A Japanese interpreter HIGAKI of No. 5 Compound RABAUL gave evidence about a party of 600 British Artillerymen from Singapore who left there by ship during Oct '42 arriving RABAUL 6 Nov '42. One man died on the voyage. The party staged at KOKOPO (RABAUL) for about one week. 82 men were left here as too weak to continue their journey. This party was later put under the care of HIGAKI as he could speak English. These men, apart from 3 reasonably fit men left as cook and medical orderlies, were suffering from beriberi, malaria and other sicknesses. On 18 March '43 the numbers were down to 48 - HIGAKI took over at this stage. On Japanese surrender 18 men survived. HIGAKI states that the men told him that after a stay of one week at KOKOPO the 517 fit men were put on a ship and departed for an unknown destination. He was unable, despite repeated inquiries, to find out anything about their fate.
This party of 517 appears to be the same one referred to in HQ First Aust. Army letter A27974 of 25 Jan '46 addressed to 23Bde, the differences being that the letter refers to a party of 512 leaving New Britain in Mar '43 by boat. HIGAKI is quite definite about the number 517 and the date approx. one week after 6 Nov '42.
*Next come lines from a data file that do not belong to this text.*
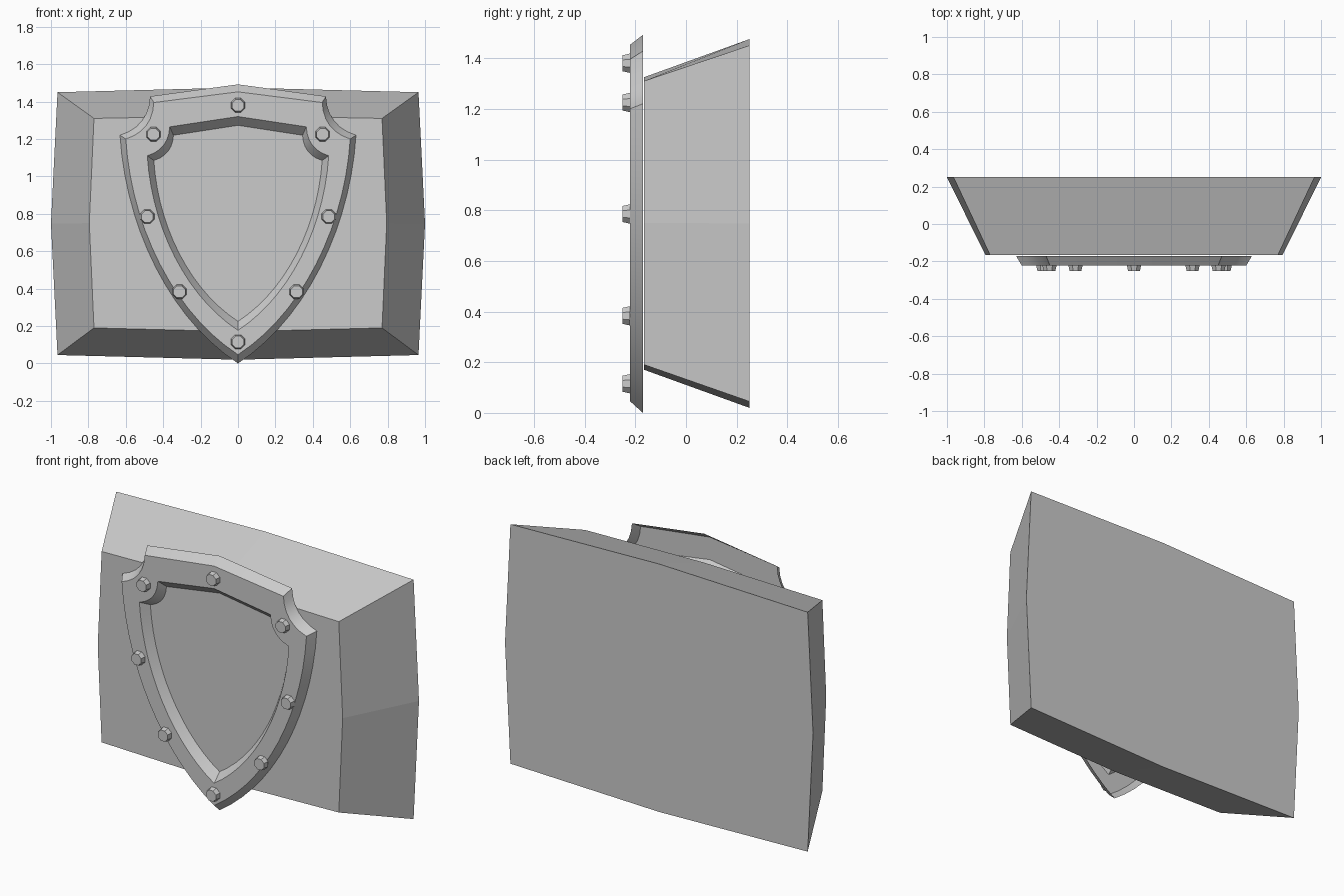
import bpy, bmesh, math
from mathutils import Vector

if "Cube" in bpy.data.objects:
    bpy.data.objects.remove(bpy.data.objects["Cube"])


def make_object(name, bm):
    bmesh.ops.recalc_face_normals(bm, faces=bm.faces[:])
    mesh = bpy.data.meshes.new(name)
    bm.to_mesh(mesh)
    bm.free()
    obj = bpy.data.objects.new(name, mesh)
    bpy.context.collection.objects.link(obj)
    return obj


def loop_verts(bm, points, y):
    return [bm.verts.new((x, y, z)) for x, z in points]


def bridge(bm, a, b):
    n = len(a)
    for i in range(n):
        j = (i + 1) % n
        bm.faces.new((a[i], a[j], b[j], b[i]))


def slab_outline(cx, mx, lo, hi, top, bottom):
    mid = (lo + hi) / 2
    return [(0, top), (cx, hi), (mx, mid), (cx, lo),
            (0, bottom), (-cx, lo), (-mx, mid), (-cx, hi)]


def shield_outline(top, shoulder, notch, tip, arc_steps=6, side_steps=14):
    """Peaked top, scooped corners and curved sides meeting at a point."""
    a, c = Vector(shoulder), Vector(notch)
    d = c - a
    ctrl = (a + c) / 2 + Vector((d.y, -d.x)) * 0.35
    half = [Vector((0, top))]
    for i in range(arc_steps):
        t = i / arc_steps
        half.append(a * (1 - t) ** 2 + ctrl * 2 * t * (1 - t) + c * t * t)
    h = c.y - tip
    p1 = Vector((0.95 * c.x, tip + 0.59 * h))
    p2 = Vector((0.57 * c.x, tip + 0.193 * h))
    end = Vector((0, tip))
    for i in range(side_steps + 1):
        t = i / side_steps
        s = 1 - t
        half.append(c * s ** 3 + p1 * 3 * s * s * t + p2 * 3 * s * t * t + end * t ** 3)
    pts = [(p.x, p.y) for p in half]
    return pts + [(-x, z) for x, z in pts[-2:0:-1]]


# Tapered backing block
bm = bmesh.new()
back = loop_verts(bm, slab_outline(0.965, 1.0, 0.045, 1.45, 1.475, 0.02), 0.25)
front = loop_verts(bm, slab_outline(0.77, 0.795, 0.19, 1.31, 1.325, 0.17), -0.165)
bridge(bm, back, front)
bm.faces.new(back)
bm.faces.new(front)
make_object("backing_block", bm)

# Shield-shaped frame with bevelled rims, open at the back
bm = bmesh.new()
rims = [
    (shield_outline(1.492, (0.47, 1.428), (0.631, 1.22), 0.0), -0.17),
    (shield_outline(1.452, (0.45, 1.395), (0.60, 1.20), 0.047), -0.222),
    (shield_outline(1.32, (0.365, 1.265), (0.485, 1.11), 0.177), -0.222),
    (shield_outline(1.273, (0.345, 1.22), (0.45, 1.085), 0.225), -0.17),
]
loops = [loop_verts(bm, pts, y) for pts, y in rims]
for a, b in zip(loops, loops[1:]):
    bridge(bm, a, b)
frame = make_object("shield_frame", bm)
# an open shell needs its normals pointing forwards
if sum(p.normal.y * p.area for p in frame.data.polygons) > 0:
    frame.data.flip_normals()
bpy.context.view_layer.objects.active = frame
frame.select_set(True)
bpy.ops.object.shade_smooth_by_angle(angle=math.radians(25))
frame.select_set(False)

# Rivets around the frame
spots = [(0, 1.38), (0, 0.115)]
for x, z in [(0.452, 1.225), (0.485, 0.785), (0.313, 0.383)]:
    spots += [(x, z), (-x, z)]
for i, (x, z) in enumerate(spots):
    bm = bmesh.new()
    rings = []
    for r, y in [(0.041, -0.222), (0.034, -0.251)]:
        pts = [(x + r * math.cos(math.radians(45 * k + 22.5)),
                z + r * math.sin(math.radians(45 * k + 22.5))) for k in range(8)]
        rings.append(loop_verts(bm, pts, y))
    bridge(bm, *rings)
    for ring in rings:
        bm.faces.new(ring)
    make_object(f"rivet_{i + 1}", bm)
There is no doubt that a large number of the POWs were killed by Allied bombing, mainly as a result of the Japanese refusing to let them take shelter in slit trenches or air raid shelters. From evidence given by the Koreans, also that taken in other areas, it seems certain that the remaining POWs round about June '43 were killed and buried. The reason for this is not clear, the evidence pointing to :-
(a) The POWs were of no further use due to being too weak for further work or else their task was finished.
(b) The Japanese feared an invasion by the Allies and did not wish the POWs to be discovered.
The method of killing is not clear, although evidence gathered in other areas is all to the point that at a certain time the POWs remaining were killed. In the absence of an eyewitness the best evidence will be a complete report on the exhumation of the bodies.
In view of the evidence gathered by me I am of the opinion that the only person who can be held responsible is the commander of the unit Lt Comd OZAKI.
Major E C Milliken NX.70429
10 March 1946
The above is a report on an investigation carried out by the Australian Army.
Following liberation of Ballale, 436 bodies were exhumed together with artefacts proving these men were the missing artillerymen who had sailed from Rabaul to an unknown destination. None of these could be personally identified and these bodies were eventually re-interred in individual graves at the Bomama War Cemetery in Port Moresby, Papua New Guinea.